__What you have to do__. Reproduce every entry that follows word for word, but omit the images.

__Material provided__.

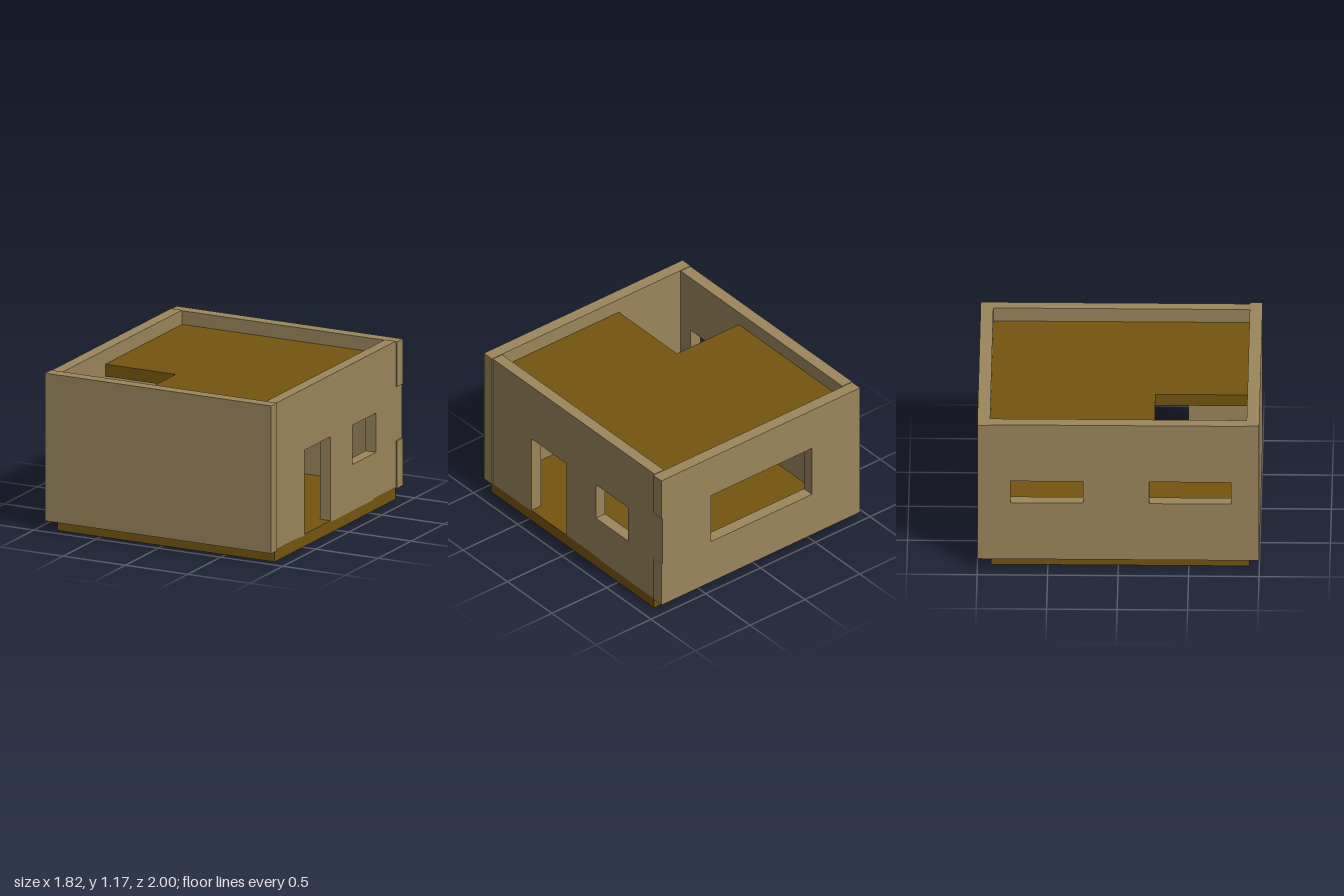
import * as THREE from 'three';

const BASE = 0.08; // underside of the walls

const polygon = (points, Type = THREE.Shape) => new Type(points.map(([a, b]) => new THREE.Vector2(a, b)));
const rect = (a0, a1, b0, b1) => [[a0, b0], [a1, b0], [a1, b1], [a0, b1]];

// Flat panel with rectangular openings, each given as [a0, a1, b0, b1]
function panel(outline, depth, openings = []) {
  const shape = polygon(outline);
  for (const o of openings) shape.holes.push(polygon(rect(...o).reverse(), THREE.Path));
  return new THREE.ExtrudeGeometry(shape, { depth, bevelEnabled: false });
}

export function createModel() {
  const group = new THREE.Group();
  const wallMaterial = new THREE.MeshStandardMaterial({ color: 0x9b865c });
  const slabMaterial = new THREE.MeshStandardMaterial({ color: 0x75550f });

  const add = (name, geometry, material) => {
    const mesh = new THREE.Mesh(geometry, material);
    mesh.name = name;
    group.add(mesh);
  };

  // Panel drawn in (x, y), thickness running forward from z
  const crossWall = (name, z, depth, outline, openings) =>
    add(name, panel(outline, depth, openings).translate(0, 0, z), wallMaterial);

  // Panel drawn in (z, y), thickness running toward -x from x
  const sideWall = (name, x, depth, outline, openings) =>
    add(name, panel(outline, depth, openings).rotateY(-Math.PI / 2).translate(x, 0, 0), wallMaterial);

  // Panel drawn in (x, z), thickness running down from y
  const slab = (name, y, depth, outline) =>
    add(name, panel(outline, depth).rotateX(Math.PI / 2).translate(0, y, 0), slabMaterial);

  // Floor, slightly inset under the walls
  slab('floor', 0.09, 0.09, rect(-0.845, 0.895, -0.905, 0.93));

  // Plain front wall
  crossWall('frontWall', 0.91, 0.09, rect(-0.91, 0.905, BASE, 1.17));

  // Back wall with a wide window; its +x end is set in beside the window
  crossWall('backWall', -1, 0.09, [
    [-0.91, BASE], [0.905, BASE], [0.905, 0.43], [0.895, 0.43],
    [0.895, 0.83], [0.905, 0.83], [0.905, 1.16], [-0.91, 1.16],
  ], [[-0.47, 0.45, 0.43, 0.83]]);

  // Wall with the doorway and one window
  sideWall('doorWall', 0.895, 0.085, [
    [-0.91, BASE], [0.08, BASE], [0.08, 0.71], [0.475, 0.71],
    [0.475, BASE], [0.91, BASE], [0.91, 1.165], [-0.91, 1.165],
  ], [[-0.61, -0.25, 0.42, 0.71]]);

  // Opposite wall with two low, wide windows
  sideWall('windowWall', -0.82, 0.09, rect(-0.91, 0.91, BASE, 1.165), [
    [-0.765, -0.25, 0.535, 0.71],
    [0.22, 0.8, 0.535, 0.71],
  ]);

  // Roof slab below the parapet, with one corner left open
  slab('roofSlab', 1.06, 0.09, [
    [-0.82, -0.91], [0.81, -0.91], [0.81, 0.91],
    [-0.255, 0.91], [-0.255, 0.255], [-0.82, 0.255],
  ]);

  return group;
}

__Output below__.
import * as THREE from 'three';

const BASE = 0.08; // underside of the walls

const polygon = (points, Type = THREE.Shape) => new Type(points.map(([a, b]) => new THREE.Vector2(a, b)));
const rect = (a0, a1, b0, b1) => [[a0, b0], [a1, b0], [a1, b1], [a0, b1]];

// Flat panel with rectangular openings, each given as [a0, a1, b0, b1]
function panel(outline, depth, openings = []) {
  const shape = polygon(outline);
  for (const o of openings) shape.holes.push(polygon(rect(...o).reverse(), THREE.Path));
  return new THREE.ExtrudeGeometry(shape, { depth, bevelEnabled: false });
}

export function createModel() {
  const group = new THREE.Group();
  const wallMaterial = new THREE.MeshStandardMaterial({ color: 0x9b865c });
  const slabMaterial = new THREE.MeshStandardMaterial({ color: 0x75550f });

  const add = (name, geometry, material) => {
    const mesh = new THREE.Mesh(geometry, material);
    mesh.name = name;
    group.add(mesh);
  };

  // Panel drawn in (x, y), thickness running forward from z
  const crossWall = (name, z, depth, outline, openings) =>
    add(name, panel(outline, depth, openings).translate(0, 0, z), wallMaterial);

  // Panel drawn in (z, y), thickness running toward -x from x
  const sideWall = (name, x, depth, outline, openings) =>
    add(name, panel(outline, depth, openings).rotateY(-Math.PI / 2).translate(x, 0, 0), wallMaterial);

  // Panel drawn in (x, z), thickness running down from y
  const slab = (name, y, depth, outline) =>
    add(name, panel(outline, depth).rotateX(Math.PI / 2).translate(0, y, 0), slabMaterial);

  // Floor, slightly inset under the walls
  slab('floor', 0.09, 0.09, rect(-0.845, 0.895, -0.905, 0.93));

  // Plain front wall
  crossWall('frontWall', 0.91, 0.09, rect(-0.91, 0.905, BASE, 1.17));

  // Back wall with a wide window; its +x end is set in beside the window
  crossWall('backWall', -1, 0.09, [
    [-0.91, BASE], [0.905, BASE], [0.905, 0.43], [0.895, 0.43],
    [0.895, 0.83], [0.905, 0.83], [0.905, 1.16], [-0.91, 1.16],
  ], [[-0.47, 0.45, 0.43, 0.83]]);

  // Wall with the doorway and one window
  sideWall('doorWall', 0.895, 0.085, [
    [-0.91, BASE], [0.08, BASE], [0.08, 0.71], [0.475, 0.71],
    [0.475, BASE], [0.91, BASE], [0.91, 1.165], [-0.91, 1.165],
  ], [[-0.61, -0.25, 0.42, 0.71]]);

  // Opposite wall with two low, wide windows
  sideWall('windowWall', -0.82, 0.09, rect(-0.91, 0.91, BASE, 1.165), [
    [-0.765, -0.25, 0.535, 0.71],
    [0.22, 0.8, 0.535, 0.71],
  ]);

  // Roof slab below the parapet, with one corner left open
  slab('roofSlab', 1.06, 0.09, [
    [-0.82, -0.91], [0.81, -0.91], [0.81, 0.91],
    [-0.255, 0.91], [-0.255, 0.255], [-0.82, 0.255],
  ]);

  return group;
}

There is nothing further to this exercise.